The WHO (What, Where, When, Why…)
In 2014 The WHO said that ‘no adverse health effects have been established as being caused by mobile phone use’. However, together with the International Agency for Research on Cancer, they have classified all RFRs (of which mobile signals are a part), as ‘potentially carcinogenic.’ Admitting that ‘there is evidence that falls short of being conclusive that exposure may cause cancer in humans’.
For reference, eating pickled foods and using talcum powder are classed in the same category, and it lies below the carcinogenic risk posed by consuming alcohol and eating processed meat. Although it should be equally noted that there was a time when alcohol and meat were not classed as such themselves.
It’s not hard to see why such a paper trail is hard to follow, translate, impact and therefore care about. The bureaucracy can be long, boring, is rarely transparent, requires contextual knowledge, learning and a lot of time that many of us feel we cannot afford. As a result, we are left with the warring opinion pieces written mostly to persuade than discuss.
The FT recently shared a piece on the pressing need to de-politicise bodies such as The WHO, offering a neutrality that would earn trust and co-operation. It is a sentiment that should be replicated across the board.
Science, a(nd) Religion
Every new technology presents both risks and benefits that need to be acknowledged and evaluated, although we have a habit of doing this in the process of applying them. Perhaps the price of novelty is worth it, under the promise that they will lead to the development of solutions for the very problems that they cause.
At the extreme end, information is harmful and can be weaponised, especially in times of high emotional intensity. But it is still healthy to question and communicate, or look to solve contributing factors at the root of the issue over suppression and censorship.
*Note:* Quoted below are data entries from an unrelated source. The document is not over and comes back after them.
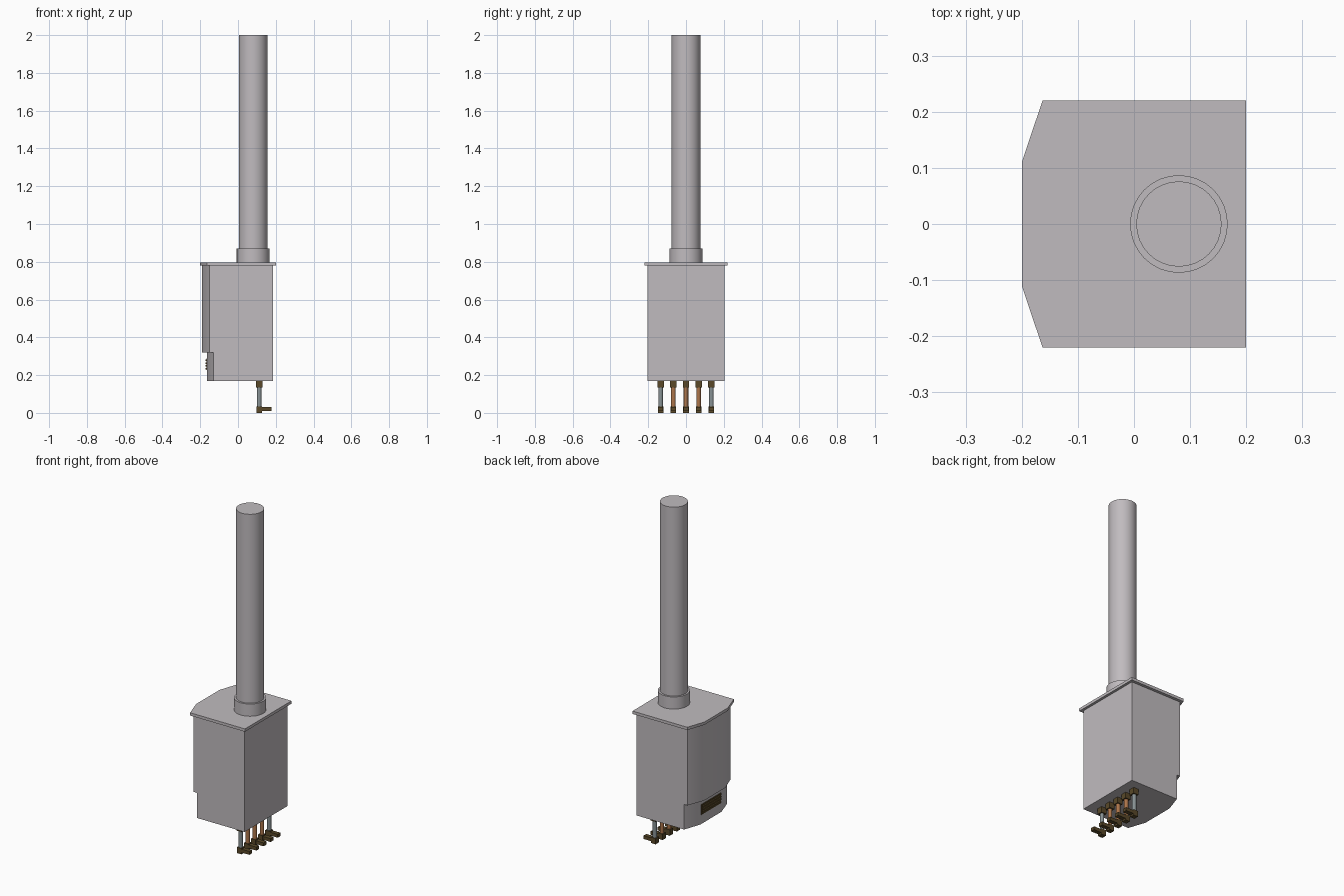
import bpy, bmesh, math
from mathutils import Matrix

if "Cube" in bpy.data.objects:
    bpy.data.objects.remove(bpy.data.objects["Cube"], do_unlink=True)


def material(name, rgb):
    m = bpy.data.materials.new(name)
    m.use_nodes = True
    m.diffuse_color = (*rgb, 1)
    m.node_tree.nodes["Principled BSDF"].inputs["Base Color"].default_value = (*rgb, 1)
    return m


GREY = material("grey casing", (0.53, 0.50, 0.52))
BRASS = material("dark brass", (0.10, 0.066, 0.022))
COPPER = material("copper", (0.42, 0.18, 0.07))
STEEL = material("steel", (0.25, 0.29, 0.30))


def finish(bm, name, mat):
    bmesh.ops.recalc_face_normals(bm, faces=bm.faces)
    mesh = bpy.data.meshes.new(name)
    bm.to_mesh(mesh)
    bm.free()
    mesh.materials.append(mat)
    obj = bpy.data.objects.new(name, mesh)
    bpy.context.collection.objects.link(obj)
    bpy.ops.object.select_all(action="DESELECT")
    obj.select_set(True)
    bpy.context.view_layer.objects.active = obj
    bpy.ops.object.shade_smooth_by_angle(angle=math.radians(30))
    return obj


def prism(name, half, z0, z1, mat):
    """Extrude a plan outline given by its +y half, mirrored to -y."""
    outline = half + [(x, -y) for x, y in reversed(half)]
    bm = bmesh.new()
    face = bm.faces.new([bm.verts.new((x, y, z0)) for x, y in outline])
    new = bmesh.ops.extrude_face_region(bm, geom=[face])["geom"]
    top = [v for v in new if isinstance(v, bmesh.types.BMVert)]
    bmesh.ops.translate(bm, verts=top, vec=(0, 0, z1 - z0))
    return finish(bm, name, mat)


def box(name, lo, hi, mat):
    bm = bmesh.new()
    size = [b - a for a, b in zip(lo, hi)]
    mid = [(a + b) / 2 for a, b in zip(lo, hi)]
    bmesh.ops.create_cube(bm, size=1, matrix=Matrix.Translation(mid) @ Matrix.Diagonal((*size, 1)))
    return finish(bm, name, mat)


def cylinder(name, x, y, r, z0, z1, mat, sides=32):
    bm = bmesh.new()
    bmesh.ops.create_cone(bm, cap_ends=True, segments=sides, radius1=r, radius2=r, depth=z1 - z0,
                          matrix=Matrix.Translation((x, y, (z0 + z1) / 2)))
    return finish(bm, name, mat)


# Casing with its raised cover and overhanging lid
prism("case", [(0.185, 0.203), (-0.13, 0.203), (-0.165, 0.10)], 0.17, 0.78, GREY)
prism("cover", [(-0.165, 0.10), (-0.13, 0.203), (-0.152, 0.203), (-0.19, 0.10)], 0.32, 0.78, GREY)
prism("lid", [(0.20, 0.22), (-0.163, 0.22), (-0.20, 0.11)], 0.78, 0.797, GREY)

# Flue
cylinder("flue_collar", 0.08, 0, 0.087, 0.797, 0.87, GREY)
cylinder("flue_pipe", 0.08, 0, 0.076, 0.87, 2.0, GREY)

# Control panel grille below the cover
box("grille_plate", (-0.168, -0.093, 0.226), (-0.164, 0.093, 0.287), BRASS)
for i in range(4):
    z = 0.230 + i * 0.015
    box(f"grille_slat_{i + 1}", (-0.171, -0.09, z), (-0.167, 0.09, z + 0.008), BRASS)

# Row of connection pipes, each with a nut above and a valve below
PX = 0.112
for i in range(5):
    y = (i - 2) * 0.067
    n = i + 1
    pipe_mat = STEEL if i in (0, 4) else COPPER
    cylinder(f"pipe_{n}", PX, y, 0.012, 0.03, 0.14, pipe_mat, 16)
    box(f"pipe_nut_{n}", (PX - 0.017, y - 0.017, 0.135), (PX + 0.017, y + 0.017, 0.17), BRASS)
    box(f"valve_body_{n}", (PX - 0.015, y - 0.015, 0), (PX + 0.015, y + 0.015, 0.035), BRASS)
    box(f"valve_arm_{n}", (PX + 0.015, y - 0.013, 0.01), (0.178, y + 0.013, 0.03), BRASS)
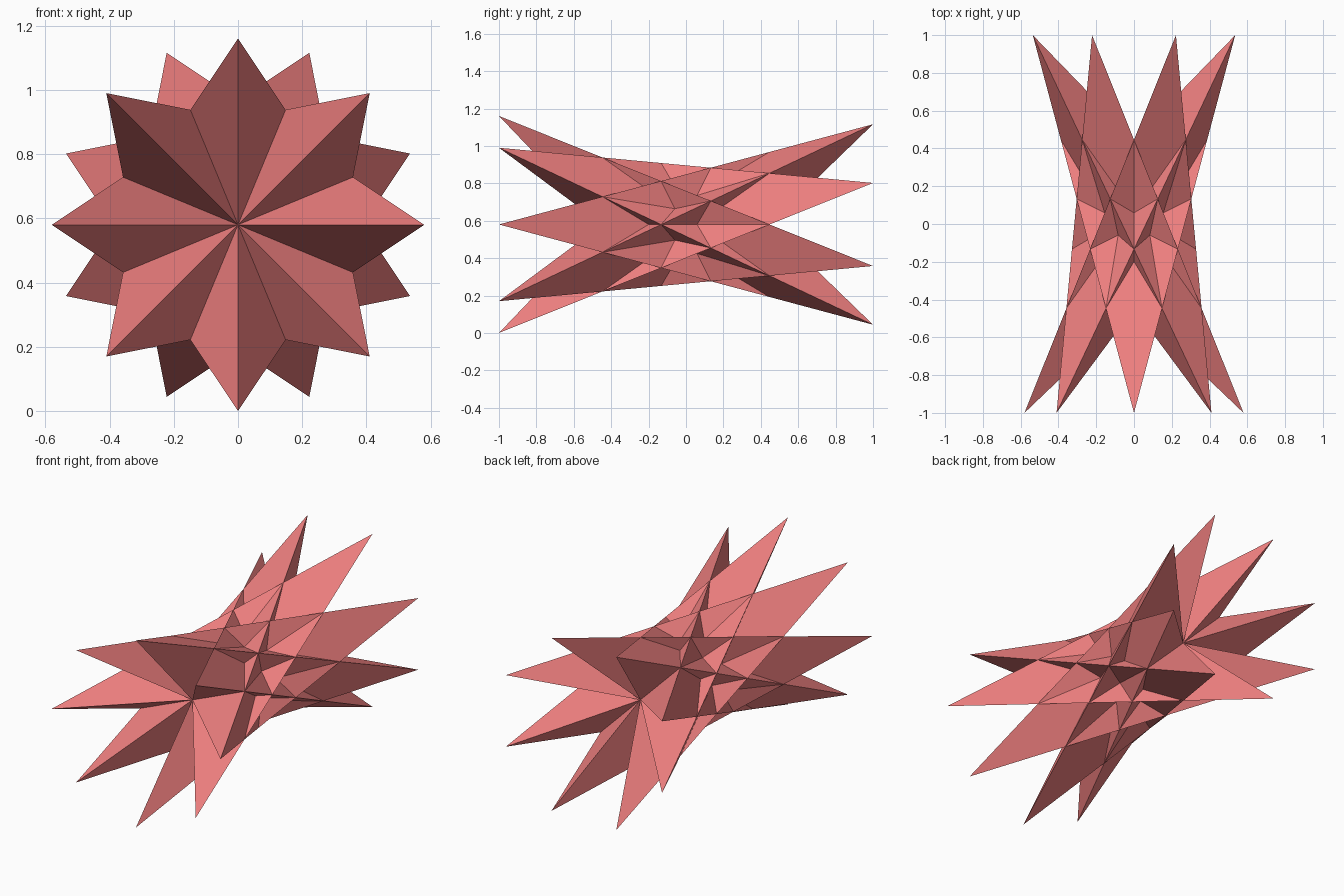
import bpy, bmesh
from math import cos, sin, pi
from mathutils import Vector

if "Cube" in bpy.data.objects:
    bpy.data.objects.remove(bpy.data.objects["Cube"])

R = 0.58        # tip radius, also the height of the axis
N = 16          # tips alternate between front and back rings
STEP = 5        # each edge joins a tip to the one five places round


def tip(i):
    a = pi / 2 + 2 * pi * i / N
    return Vector((R * cos(a), -1 if i % 2 == 0 else 1, R + R * sin(a)))


# Inner apex depth that keeps every dart flat
c = -cos(2 * pi * STEP / N)
depth = 1 - 2 * c / (1 + c)

# Sixteen interlocking dart faces
bm = bmesh.new()
tips = [bm.verts.new(tip(i)) for i in range(N)]
apex = [bm.verts.new((0, s * depth, R)) for s in (-1, 1)]
for i in range(N):
    a, m, b = tips[i - STEP], tips[i], tips[(i + STEP) % N]
    centre = apex[(i + 1) % 2]
    out = (m.co - a.co).cross(b.co - m.co)
    if out.y * centre.co.y < 0:
        a, b = b, a
    bm.faces.new((centre, a, m))
    bm.faces.new((centre, m, b))
mesh = bpy.data.meshes.new("star")
bm.to_mesh(mesh)
bm.free()
star = bpy.data.objects.new("double_star", mesh)
bpy.context.collection.objects.link(star)

# Merge the crossing darts into one outer skin
bpy.ops.mesh.primitive_cube_add(size=0.02, location=(0.003, 0.002, R + 0.001))
core = bpy.context.object
core.name = "core_helper"
core.hide_render = True
mod = star.modifiers.new("skin", 'BOOLEAN')
mod.operation = 'UNION'
mod.solver = 'EXACT'
mod.use_self = True
mod.object = core
skin = bpy.data.meshes.new_from_object(
    star.evaluated_get(bpy.context.evaluated_depsgraph_get()))
star.modifiers.clear()
bpy.data.objects.remove(core)

# Keep the merged skin only when it is closed and full length
bm = bmesh.new()
bm.from_mesh(skin)
bmesh.ops.remove_doubles(bm, verts=bm.verts, dist=0.0002)
ys = [v.co.y for v in bm.verts]
closed = not any(e.is_boundary for e in bm.edges)
if len(bm.faces) > 60 and closed and max(ys) - min(ys) > 1.99:
    bm.to_mesh(skin)
    star.data = skin
bm.free()

coral = bpy.data.materials.new("coral")
coral.diffuse_color = (0.871, 0.216, 0.216, 1)
coral.use_nodes = True
coral.node_tree.nodes["Principled BSDF"].inputs["Base Color"].default_value = coral.diffuse_color
star.data.materials.clear()
star.data.materials.append(coral)
for p in star.data.polygons:
    p.material_index = 0
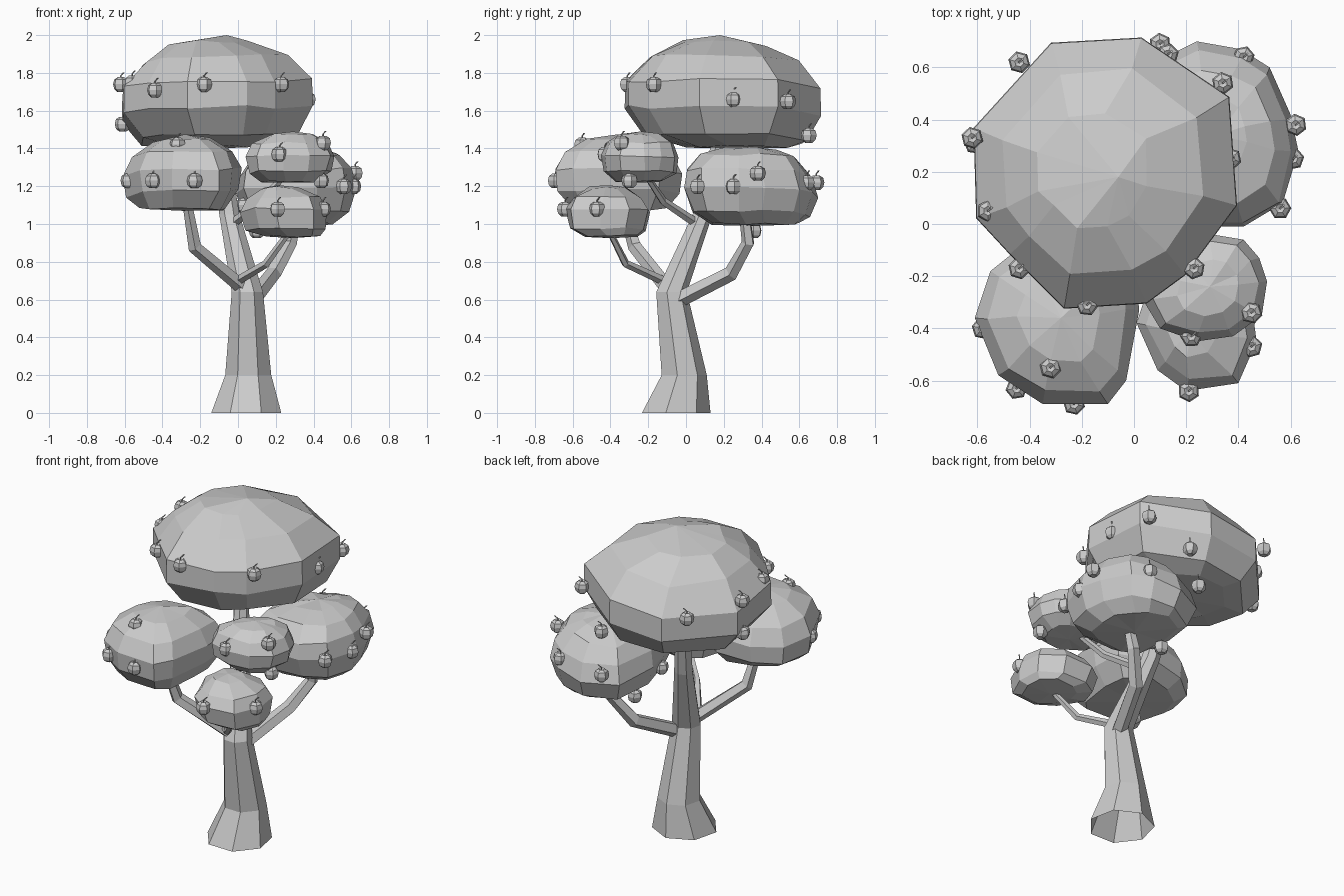
import bpy, bmesh, math, random
from mathutils import Vector

random.seed(4)


def make_object(name, bm):
    bmesh.ops.recalc_face_normals(bm, faces=bm.faces)
    mesh = bpy.data.meshes.new(name)
    bm.to_mesh(mesh)
    bm.free()
    obj = bpy.data.objects.new(name, mesh)
    bpy.context.collection.objects.link(obj)
    return obj


def loft(bm, rings, top=None, bottom=None, cap_start=True):
    """Skin a stack of equal rings, closing each end with a fan or a flat cap."""
    loops = [[bm.verts.new(p) for p in ring] for ring in rings]
    n = len(loops[0])
    for a, b in zip(loops, loops[1:]):
        for i in range(n):
            j = (i + 1) % n
            bm.faces.new((a[i], a[j], b[j], b[i]))
    for loop, tip in ((loops[0], bottom), (loops[-1], top)):
        if loop is loops[0] and not cap_start:
            continue
        if tip is None:
            bm.faces.new(loop)
        else:
            v = bm.verts.new(tip)
            for i in range(n):
                bm.faces.new((loop[i], loop[(i + 1) % n], v))


def foliage(name, outline, rings, apex, bottom_z, jitter, droop):
    """Faceted leaf clump: plan outline scaled per ring (z, scale, dx, dy), drooping to the rear left."""
    xs, ys = zip(*outline)
    cx, cy = (min(xs) + max(xs)) / 2, (min(ys) + max(ys)) / 2
    stack = []
    for level, (z, s, dx, dy) in enumerate(rings):
        k = 0 if s > 0.98 else jitter
        d = droop if level else 0
        stack.append([(cx + dx + (x - cx) * s + random.uniform(-k, k),
                       cy + dy + (y - cy) * s + random.uniform(-k, k),
                       z + random.uniform(-jitter, jitter) - d * max(0, (cx - x + y - cy) * s))
                      for x, y in outline])
    bm = bmesh.new()
    _, s, dx, dy = rings[0]
    loft(bm, stack, apex, (cx + dx, cy + dy, bottom_z))
    return make_object(name, bm)


def tube(name, path, sides, level=False):
    """Tapered limb through (x, y, z, radius) points."""
    pts = [Vector(p[:3]) for p in path]
    rings = []
    for i, p in enumerate(pts):
        t = (pts[min(i + 1, len(pts) - 1)] - pts[max(i - 1, 0)]).normalized()
        if level:
            t = Vector((0, 0, 1))
        u = t.cross(Vector((0, 1, 0))).normalized()
        v = t.cross(u)
        rings.append([p + path[i][3] * (u * math.cos(a) + v * math.sin(a))
                      for a in (math.tau * k / sides + 0.2 for k in range(sides))])
    bm = bmesh.new()
    loft(bm, rings, cap_start=not level)
    return make_object(name, bm)


# Trunk, open underneath, leaning back above the fork
tube("trunk", [(0.045, -0.06, 0, 0.19), (0.055, -0.015, 0.2, 0.125),
               (0.05, -0.08, 0.64, 0.085), (-0.045, 0.085, 1.05, 0.055),
               (-0.1, 0.18, 1.46, 0.04)], 7, True)

# Branches
tube("branch_left", [(0.03, -0.1, 0.66, 0.04), (-0.23, -0.27, 0.88, 0.038),
                     (-0.27, -0.34, 1.12, 0.026)], 5)
tube("branch_front", [(0.0, -0.12, 0.7, 0.025), (0.15, -0.32, 0.79, 0.022),
                      (0.28, -0.41, 0.97, 0.016)], 5)
tube("branch_back", [(0.08, -0.04, 0.6, 0.045), (0.19, 0.24, 0.74, 0.042),
                     (0.28, 0.33, 0.9, 0.036), (0.3, 0.31, 1.06, 0.03)], 5)
tube("branch_upper", [(-0.03, 0.06, 1.0, 0.026), (0.12, -0.12, 1.12, 0.022),
                      (0.26, -0.22, 1.27, 0.016)], 5)

# Crown
foliage("foliage_crown",
        [(-0.32, 0.70), (-0.62, 0.37), (-0.61, 0.02), (-0.48, -0.12), (-0.27, -0.33),
         (0.05, -0.31), (0.2, -0.2), (0.4, 0.07), (0.37, 0.49), (0.03, 0.72)],
        [(1.41, 0.5, 0, 0.08), (1.48, 0.82, 0.01, 0.01), (1.62, 0.99, 0, 0),
         (1.76, 0.985, 0, 0.0), (1.89, 0.75, -0.01, 0.0), (1.97, 0.42, -0.05, 0.0)],
        (-0.06, 0.18, 2.0), 1.40, 0.01, 0.11)

# Left clump
foliage("foliage_left",
        [(-0.61, -0.36), (-0.55, -0.18), (-0.4, -0.06), (-0.18, -0.02), (0.0, -0.13),
         (0.02, -0.33), (-0.03, -0.6), (-0.1, -0.69), (-0.35, -0.69), (-0.52, -0.58)],
        [(1.08, 0.74, 0, 0), (1.18, 0.96, 0, 0), (1.29, 1.0, 0, 0),
         (1.38, 0.86, 0, 0), (1.45, 0.5, 0, 0)],
        (-0.28, -0.36, 1.475), 1.07, 0.008, 0.12)

# Rear right clump
foliage("foliage_right",
        [(0.24, 0.70), (0.41, 0.67), (0.52, 0.60), (0.6, 0.42), (0.63, 0.28), (0.57, 0.08),
         (0.42, -0.01), (0.18, -0.01), (0.03, 0.08), (-0.01, 0.34), (0.04, 0.6)],
        [(1.0, 0.64, -0.01, 0.02), (1.07, 0.87, 0, 0), (1.19, 1.0, 0, 0),
         (1.29, 0.93, 0, -0.01), (1.37, 0.72, 0, -0.01), (1.4, 0.4, 0, 0)],
        (0.32, 0.34, 1.41), 0.99, 0.008, 0.11)

# Small front clumps
foliage("foliage_front_upper",
        [(0.3, -0.04), (0.42, -0.06), (0.48, -0.13), (0.51, -0.22), (0.49, -0.35),
         (0.38, -0.43), (0.24, -0.45), (0.1, -0.4), (0.04, -0.3), (0.06, -0.18), (0.15, -0.08)],
        [(1.225, 0.62, 0, 0), (1.28, 0.92, 0, 0), (1.36, 1.0, 0, 0),
         (1.43, 0.86, 0, 0), (1.475, 0.5, 0.01, 0)],
        (0.29, -0.24, 1.49), 1.22, 0.007, 0.05)
foliage("foliage_front_lower",
        [(0.01, -0.38), (0.09, -0.56), (0.2, -0.64), (0.4, -0.61), (0.47, -0.45),
         (0.45, -0.3), (0.33, -0.2), (0.15, -0.19), (0.05, -0.26)],
        [(0.935, 0.62, 0.05, 0.02), (0.98, 0.9, 0.01, 0), (1.08, 1.0, 0, 0),
         (1.14, 0.82, 0, 0), (1.195, 0.42, -0.02, 0)],
        (0.22, -0.41, 1.205), 0.925, 0.007, 0.05)

# Fruit with dimpled top and tilted stem
FRUIT = [(-0.18, -0.31, 1.74), (-0.44, -0.17, 1.71), (0.23, -0.17, 1.74),
         (-0.56, 0.05, 1.75), (-0.62, 0.33, 1.74), (-0.44, 0.62, 1.69),
         (-0.61, 0.31, 1.53), (0.37, 0.25, 1.66), (0.34, 0.54, 1.65),
         (0.13, 0.65, 1.47), (0.1, 0.69, 1.22), (0.42, 0.64, 1.22),
         (0.62, 0.38, 1.27), (0.61, 0.25, 1.2), (0.56, 0.06, 1.2),
         (0.1, 0.36, 0.965), (0.03, 0.2, 1.1), (0.44, -0.3, 1.23),
         (0.22, -0.43, 1.37), (0.45, -0.34, 1.43), (-0.32, -0.55, 1.42),
         (-0.45, -0.63, 1.23), (-0.23, -0.69, 1.23), (-0.58, -0.4, 1.23),
         (0.21, -0.64, 1.08), (0.45, -0.47, 1.08)]
PROFILE = [(0.02, -0.04), (0.037, -0.025), (0.043, 0.0), (0.037, 0.024), (0.018, 0.037)]


def circle(c, r, z, n, turn=0):
    return [(c[0] + r * math.cos(math.tau * k / n + turn),
             c[1] + r * math.sin(math.tau * k / n + turn), c[2] + z) for k in range(n)]


for i, c in enumerate(FRUIT):
    turn = random.uniform(0, 1)
    bm = bmesh.new()
    loft(bm, [circle(c, r, z, 6, turn) for r, z in PROFILE],
         (c[0], c[1], c[2] + 0.027), (c[0], c[1], c[2] - 0.037))
    tip = (c[0] + 0.014, c[1] + 0.012, c[2])
    loft(bm, [circle(c, 0.004, 0.024, 4), circle(c, 0.004, 0.045, 4), circle(tip, 0.005, 0.062, 4)])
    make_object(f"fruit_{i + 1}", bm)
Science itself is also not free from social or political ties and the re-classification of cannabis is a fair representation of that, with it still being classed as a Schedule 1 drug in the US, unethically limiting research into its therapeutic potential in spite of a multitude of evidence to suggest that this should not be the case.
In the mean time, it is nice to remember that we all worship something. It is easy to brush off ideas that don’t fit the narrative off the bat – as we have historically done with the theory of evolution, the shape and position of the earth, or the discovery that invisible microbes cause disease. We can be open to testing and reviewing our stance by working from first principles and continually refining the hypotheses amongst the continuous input of new, evidence-based data, ad infinitum.
Having compassion for other perspectives, entertaining them, and being curious about their sources and extrapolations is helpful, because as natural as it is, ‘when we judge another, we do not define them, we define ourselves’. Even the most bat shit topics are worth a gander when they help us understand why both others and ourselves might see the way we do, at any given point in time.
The media have a responsibility to the public, and that is supposed to be to communicate the facts. Part of the reason confusion prevails and dominates across the board is because of a lack of transparency, neutrality, long-termism and accessibility on the issues that matter. People have lost trust in the notion that authority is reliable, or is to some extent there for their protection, as well as increasingly losing interest in the detail, as a result of feeling that their voices will not be heard or consulted anyway.
All great truths begin as Blasphemies – George Bernard Shaw